With a fresh investment from Alibaba, augmented reality (AR) GPS and wearable company WayRay is set to make great strides within the car industry.
At RISE 2017 in Hong Kong, BNext/Meet had the chance to sit down with the startup’s founder Vitaly Ponomarev for an exclusive interview.
During the interview, Ponomarev expressed his views on Taiwan and his partnership with the island nation. What’s more, he also shared insights on the big four of the car industry, namely Germany, Japan, the USA, and newcomer China.
Q: Could you tell us about your initial reasons for choosing this industry?
A: I actually had a car accident in 2009, the reason being that I was checking my GPS. Luckily it was not a serious collision, no one was hurt.
At that time, “Google Glass” hadn't been invented, but I was thinking that maybe there could be a digital platform to apply 3Don AR and attach it with hardware, thereby allowing people to have access to virtual content.
This is the main reason for why I was eager to create this platform.
Q: How can AR be applied to the typically conservative car industry?
In my opinion, AR will emerge as a crucial aspect of the car industry, as it provides a means to let drivers focus on the route while they are driving, all the while giving them a chance to obtain the info they need.
Obviously, in reality we still need bigger budgets to solve many problems. For instance, how can we ensure that the images are retaining their distance to the windshield in order to let the virtual content harmonize with the real scene?
Many big car companies have tried to do that, but most have failed. There are some obstacles that hinder these developments, such as the size of the projection in relation to the size of the devices.
The solution that WayRay provides is that our devices are smaller than usual. What’s more, we can adjust the distance of the visual content based on the speed of car.
Q: You mentioned earlier that your background is in business management. How difficult is it to lead a tech company when you are not from this field?
A: I am good at math and physics, both of which have been my passions since I was a kid. In fact, I wanted to study something related to technology when I was about to enter my dream university, the “Russian MIT.” Although I did pass the entrance exam, my family couldn't afford the tuition fees. That’s why I chose to do part-time jobs to support my own finances and keep studying.
I have retained my interest in technology and turned it into a lifestyle. I soon became a website designer in my first business venture.
Since I am always curious about new technologies, I had an advantage at finding good team members to work with. In fact, we have been putting the utmost efforts in our search for experienced experts.
At WayRay, our team has many talented people from different backgrounds. We even have specialists from the aviation and military industry, which makes for a rather cool experience.
Q: Can you update us briefly about your product?
A: Of course! Our current product is named “Element.” The core idea of Element is that it is a “Wearable product for cars.” It’s in the beta stage right now, but basically ready to enter the American and Chinese market.
Our other product is named “Navion” and will enter the beta stage this December. We anticipate market entry for the next year.

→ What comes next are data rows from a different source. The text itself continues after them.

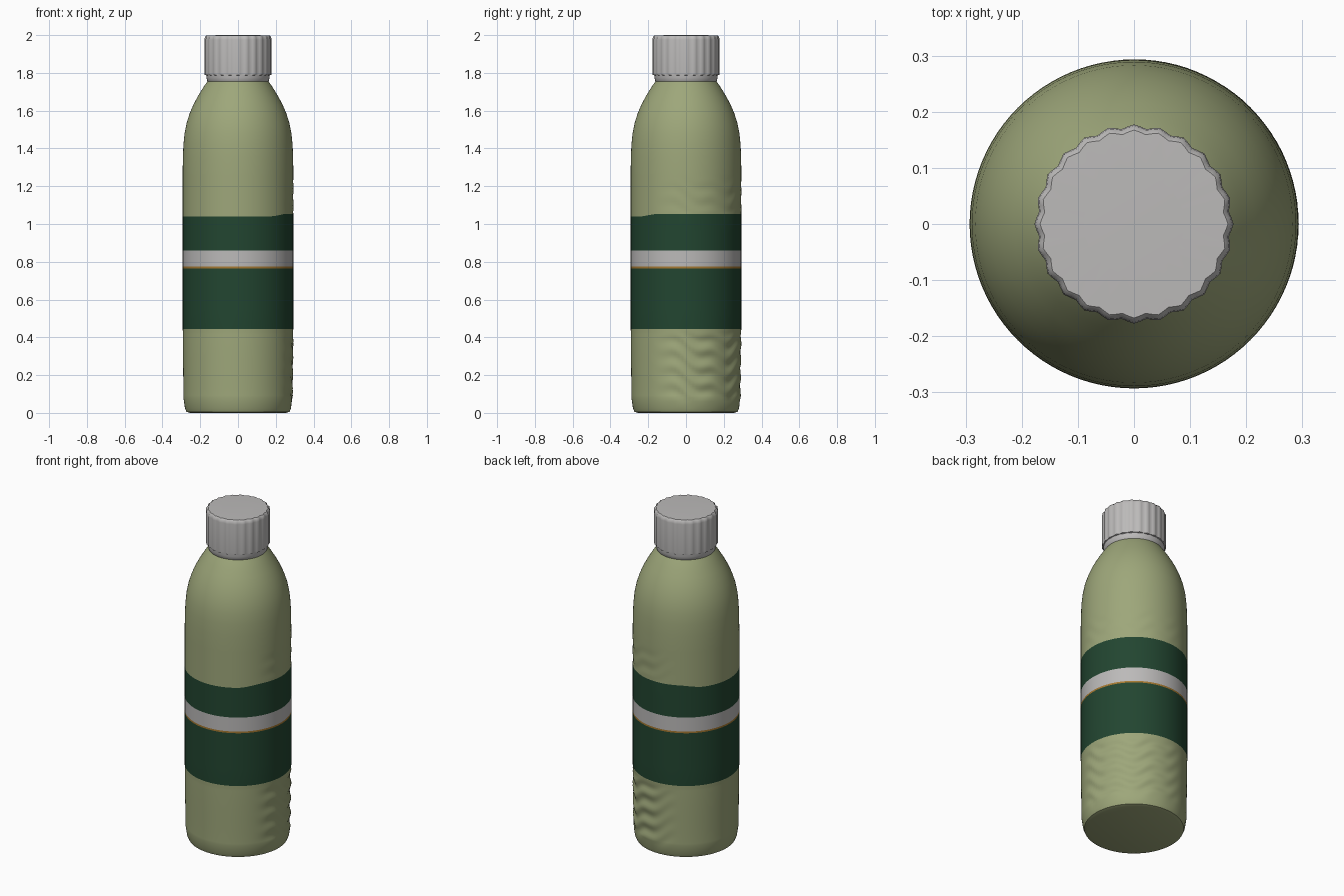
import bpy, bmesh, math

if "Cube" in bpy.data.objects:
    bpy.data.objects.remove(bpy.data.objects["Cube"])

SEG = 96


def material(name, rgb):
    m = bpy.data.materials.new(name)
    m.diffuse_color = (*rgb, 1)
    m.use_nodes = True
    m.node_tree.nodes["Principled BSDF"].inputs["Base Color"].default_value = m.diffuse_color
    return m


sage = material("sage_green", (0.34, 0.385, 0.195))
dark = material("dark_green", (0.016, 0.060, 0.030))
silver = material("light_grey", (0.50, 0.49, 0.485))
gold = material("gold", (0.38, 0.19, 0.03))


def smoothstep(a, b, x):
    t = max(0.0, min(1.0, (x - a) / (b - a)))
    return t * t * (3 - 2 * t)


def lathe(name, profile, mats, shape=None, pick=None):
    """Spin (radius, z) rings; shape() bends a point, pick() colours a ring by height."""
    bm = bmesh.new()
    rings = []
    for r, z in profile:
        ring = []
        for i in range(SEG):
            a = 2 * math.pi * i / SEG
            rr, zz = shape(r, z, a) if shape else (r, z)
            ring.append(bm.verts.new((rr * math.cos(a), rr * math.sin(a), zz)))
        rings.append(ring)
    for k in range(len(rings) - 1):
        zmid = (profile[k][1] + profile[k + 1][1]) / 2
        for i in range(SEG):
            j = (i + 1) % SEG
            f = bm.faces.new((rings[k][i], rings[k][j], rings[k + 1][j], rings[k + 1][i]))
            f.material_index = pick(zmid) if pick else 0
    bm.faces.new(rings[0][::-1])
    bm.faces.new(rings[-1])
    me = bpy.data.meshes.new(name)
    bm.to_mesh(me)
    bm.free()
    for m in mats:
        me.materials.append(m)
    ob = bpy.data.objects.new(name, me)
    bpy.context.collection.objects.link(ob)
    bpy.ops.object.select_all(action='DESELECT')
    ob.select_set(True)
    bpy.context.view_layer.objects.active = ob
    bpy.ops.object.shade_smooth_by_angle(angle=math.radians(40))
    return ob


# Bottle body: rounded foot, straight wall, domed shoulder
profile = [(0.255, 0.0), (0.273, 0.006), (0.281, 0.025), (0.286, 0.06)]
profile += [(0.289 + 0.003 * smoothstep(0.08, 0.4, z), z)
            for z in [0.08 + 0.012 * i for i in range(30)]]
profile += [(0.293, z) for z in (0.445, 0.55, 0.65, 0.765, 0.775, 0.86, 0.95, 1.04)]
profile += [(0.293, 1.06 + 0.015 * i) for i in range(15)]
profile += [(0.292, 1.35), (0.289, 1.42), (0.283, 1.48), (0.272, 1.535), (0.256, 1.585),
            (0.237, 1.63), (0.216, 1.67), (0.192, 1.71), (0.176, 1.735), (0.160, 1.757)]


def body_shape(r, z, a):
    # soft wrinkles on the back right side, band edge slightly raised there
    side = smoothstep(0.2, 0.9, math.cos(a - math.radians(40)))
    low = smoothstep(0.03, 0.1, z) * (1 - smoothstep(0.38, 0.445, z))
    high = 0.35 * smoothstep(1.04, 1.09, z) * (1 - smoothstep(1.15, 1.27, z))
    wave = math.sin(70 * z + 5 * math.sin(2 * a) + 1.3 * math.sin(9 * a))
    r += side * (low + high) * (0.005 * wave - 0.003)
    if 1.0 < z < 1.05:
        z += 0.014 * smoothstep(-0.2, 0.3, math.cos(a - math.radians(45)))
    return r, z


def body_colour(z):
    if z < 0.445 or z > 1.04:
        return 0
    if 0.765 < z < 0.775:
        return 3
    return 2 if 0.775 < z < 0.86 else 1


lathe("bottle_body", profile, [sage, dark, silver, gold], body_shape, body_colour)

# Neck ring under the cap
lathe("neck_ring", [(0.150, 1.74), (0.162, 1.755), (0.167, 1.775), (0.168, 1.80)], [silver])


# Screw cap with shallow grip flutes
def cap_shape(r, z, a):
    return r + 0.0035 * math.cos(24 * a) * smoothstep(0.10, 0.16, r), z


lathe("screw_cap", [(0.160, 1.785), (0.173, 1.79), (0.174, 1.80), (0.174, 1.975),
                    (0.172, 1.990), (0.164, 1.998), (0.09, 2.0)], [silver], cap_shape)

Q: What are WayRay’s plans for the future?
We want to work on embedded systems for cars, a project we estimate to commence next year. For this project, we will cooperate with car companies, with an unofficial launch ETA set for Q2 of 2020. The goal is to provide AR systems for cars, including autonomous ones.
Actually, while normal cars will get an improved GPS system, autonomous vehicles are the much more interesting segment, something we call “Google on the wheel.”
We chose the Chinese market for our public entry because of the scale of its market. Moreover, the competitive nature of the Chinese car industry makes it the perfect environment for innovative products.
Q: Can you share with us your views on the car industries in Germany, Japan, and the USA. Is WayRay in a good position to cooperate, or will you compete with them?
A: Germany, without any doubt, maintains the leadership position within the car industry. We have learnt a lot from their carmakers.
When it comes to Japan, I think that the Japanese car industry is almost at the same level as Germany. However, the Japanese are less likely to engage in innovative experiments since their character is more conservative.
The USA has a good car industry, but I think that Germans still excel in regard to quality. One advantage of American manufacturers are their close links to Silicon Valley, however.
I believe America will be a forerunner when it comes to advanced Transportation as a Service companies, a field in which they already shine with Uber and Lift.
Personally, however, I am convinced that sooner or later China will outshine all others, especially in the autonomous car sector. As I mentioned earlier, the fierce competition forces them to innovate at an increasingly high speed.
Aiming to distinguish themselves from renowned European car brands, Chinese carmakers have been actively searching for innovative means to outshine established brands. We give them a chance to shine!
Q: Finally, what are your impressions of Taiwan?
A: We have a really good connection to Foxconn. I have been to Taiwan last December for a meeting with Foxconn’s Terry Gou and his colleagues. There we discussed possible cooperation, albeit without reaching any conclusive arrangements.
Even though our cooperation did not come about, I still appreciate Foxconn’s support for innovation and startups.
I really like Taiwan, as it has a long history in manufacturing and semiconductors. We are regularly buying components from Taiwan, since the quality is really good.
Myself, I actually regret that I did not have the chance to see much of the island during my business trips. I sincerely hope I can have more chances to visit again in the future!